Your answer must be an exact copy of the lines from the one holding "0), 0.143, 0.286)" through the last line of the entries below, with nothing added.
== == ==
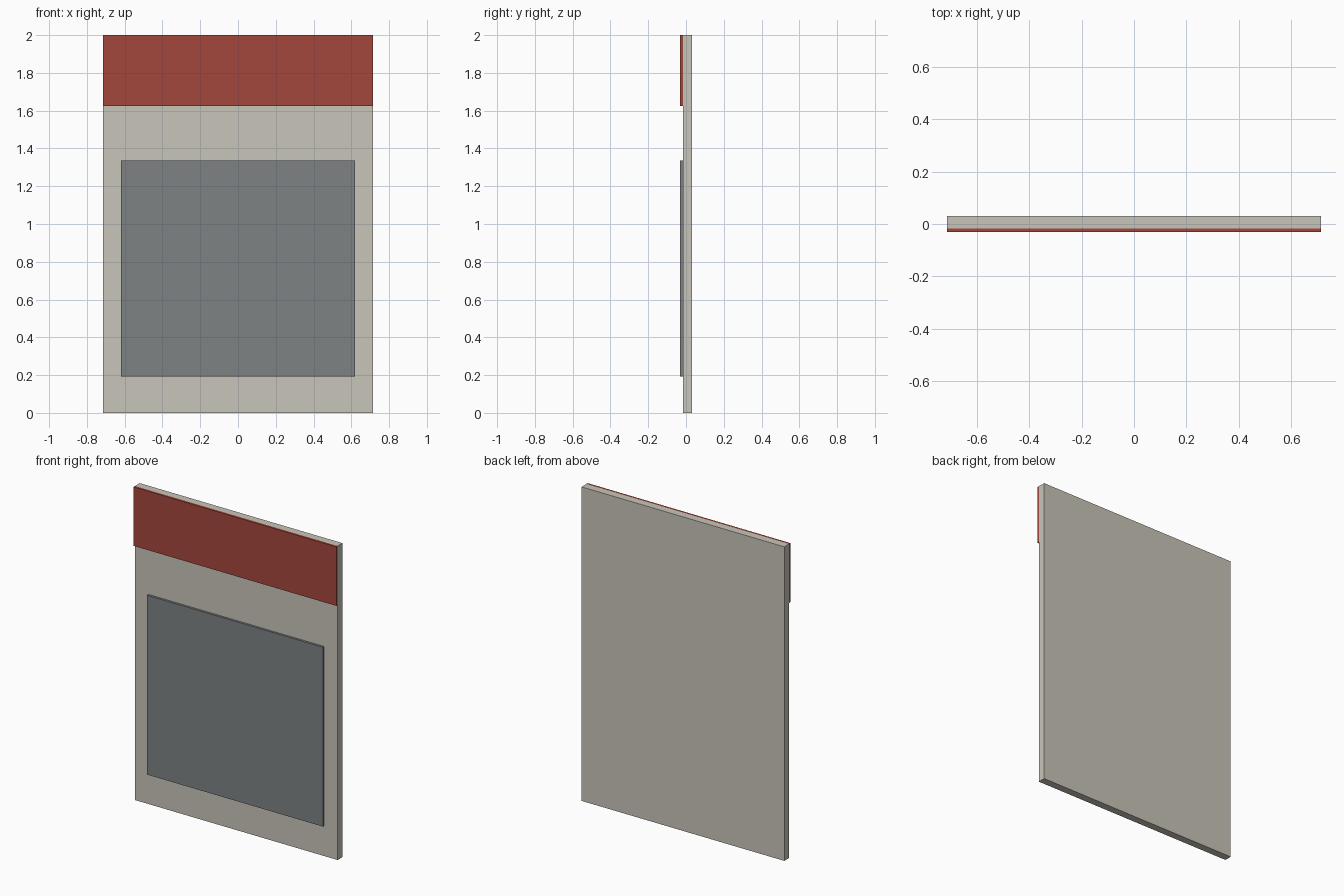
import bpy

if "Cube" in bpy.data.objects:
    bpy.data.objects.remove(bpy.data.objects["Cube"])


def material(name, rgb):
    m = bpy.data.materials.new(name)
    m.diffuse_color = (*rgb, 1.0)
    m.use_nodes = True
    m.node_tree.nodes["Principled BSDF"].inputs["Base Color"].default_value = m.diffuse_color
    return m


def box(name, lo, hi, mat):
    size = [b - a for a, b in zip(lo, hi)]
    mid = [(a + b) / 2 for a, b in zip(lo, hi)]
    bpy.ops.mesh.primitive_cube_add(size=1, location=mid)
    ob = bpy.context.object
    ob.name = name
    ob.scale = size
    bpy.ops.object.transform_apply(location=False, rotation=False, scale=True)
    ob.data.materials.append(mat)
    return ob


beige = material("warm off white", (0.584, 0.558, 0.491))
red = material("brick red", (0.366, 0.063, 0.045))
grey = material("slate grey", (0.209, 0.223, 0.231))

W, FRONT, FACE, BACK = 0.714, -0.031, -0.017, 0.031

# Backing board
box("board", (-W, FACE, 0), (W, BACK, 2), beige)
# Full-width header band
box("header_band", (-W, FRONT, 1.624), (W, FACE, 2), red)
# Raised rectangular panel
box("front_panel", (-0.619, FRONT, 0.193), (0.619, FACE, 1.335), grey)
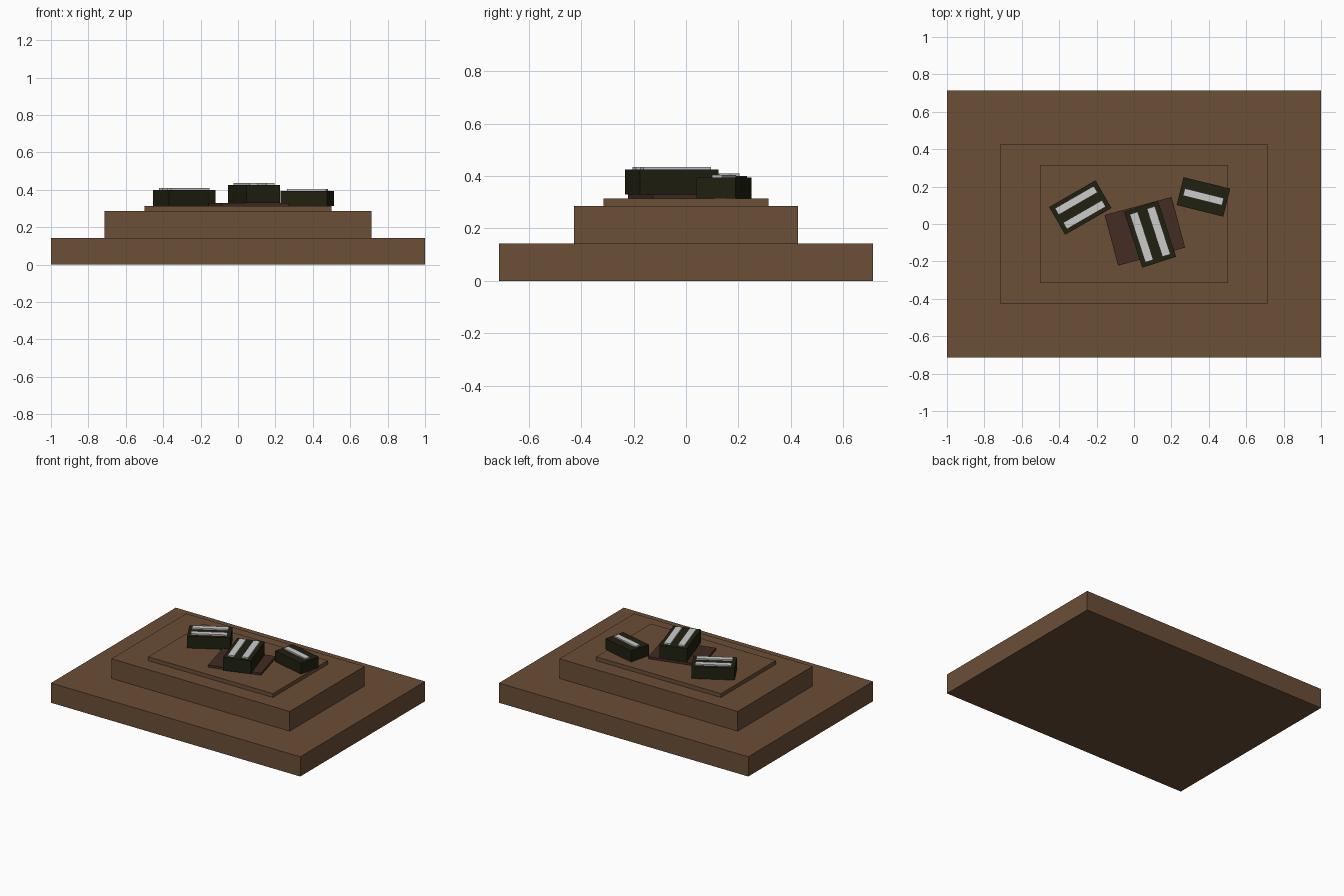
import bpy
from math import radians
from mathutils import Matrix, Vector

cube = bpy.data.objects.get("Cube")
if cube:
    bpy.data.objects.remove(cube, do_unlink=True)


def material(name, rgb):
    mat = bpy.data.materials.new(name)
    mat.use_nodes = True
    mat.diffuse_color = (*rgb, 1)
    mat.node_tree.nodes["Principled BSDF"].inputs["Base Color"].default_value = (*rgb, 1)
    return mat


BROWN = material("earth_brown", (0.147, 0.077, 0.037))
DARK_BROWN = material("dark_brown", (0.054, 0.025, 0.017))
OLIVE = material("dark_olive", (0.014, 0.015, 0.005))
PALE = material("pale_grey", (0.6, 0.6, 0.6))


def box(name, mat, size, centre, bottom, top, angle=0):
    """Box between two heights, turned about z."""
    bpy.ops.mesh.primitive_cube_add(size=1)
    obj = bpy.context.object
    obj.name = name
    obj.data.transform(Matrix.Diagonal((*size, top - bottom, 1)))
    obj.location = (*centre, (bottom + top) / 2)
    obj.rotation_euler.z = radians(angle)
    obj.data.materials.append(mat)
    return obj


def striped_crate(name, size, centre, bottom, top, angle, strip, offsets):
    """Crate with raised pale strips running along its length."""
    box(name, OLIVE, size, centre, bottom, top, angle)
    turn = Matrix.Rotation(radians(angle), 2)
    for i, off in enumerate(offsets):
        spot = Vector(centre) + turn @ Vector((0, off))
        box(f"{name}_strip_{i + 1}", PALE, strip, spot, top, top + 0.01, angle)


# Stepped mound
box("lower_step", BROWN, (2, 1.43), (0, 0), 0, 0.143)
box("middle_step", BROWN, (1.43, 0.857), (0, 0), 0.143, 0.286)
box("upper_step", BROWN, (1, 0.629), (0, 0), 0.286, 0.314)

# Mat under the middle crate
box("mat", DARK_BROWN, (0.371, 0.28), (0.058, -0.039), 0.314, 0.33, 15)

# Crates
striped_crate("middle_crate", (0.314, 0.19), (0.086, -0.055), 0.33, 0.425, -72,
              (0.27, 0.045), (-0.048, 0.048))
striped_crate("right_crate", (0.286, 0.171), (-0.287, 0.088), 0.314, 0.4, 30,
              (0.24, 0.04), (-0.044, 0.044))
striped_crate("left_crate", (0.257, 0.154), (0.371, 0.145), 0.314, 0.394, -14,
              (0.215, 0.04), (0,))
== == ==
Solution to the problem:
box("middle_step", BROWN, (1.43, 0.857), (0, 0), 0.143, 0.286)
box("upper_step", BROWN, (1, 0.629), (0, 0), 0.286, 0.314)

# Mat under the middle crate
box("mat", DARK_BROWN, (0.371, 0.28), (0.058, -0.039), 0.314, 0.33, 15)

# Crates
striped_crate("middle_crate", (0.314, 0.19), (0.086, -0.055), 0.33, 0.425, -72,
              (0.27, 0.045), (-0.048, 0.048))
striped_crate("right_crate", (0.286, 0.171), (-0.287, 0.088), 0.314, 0.4, 30,
              (0.24, 0.04), (-0.044, 0.044))
striped_crate("left_crate", (0.257, 0.154), (0.371, 0.145), 0.314, 0.394, -14,
              (0.215, 0.04), (0,))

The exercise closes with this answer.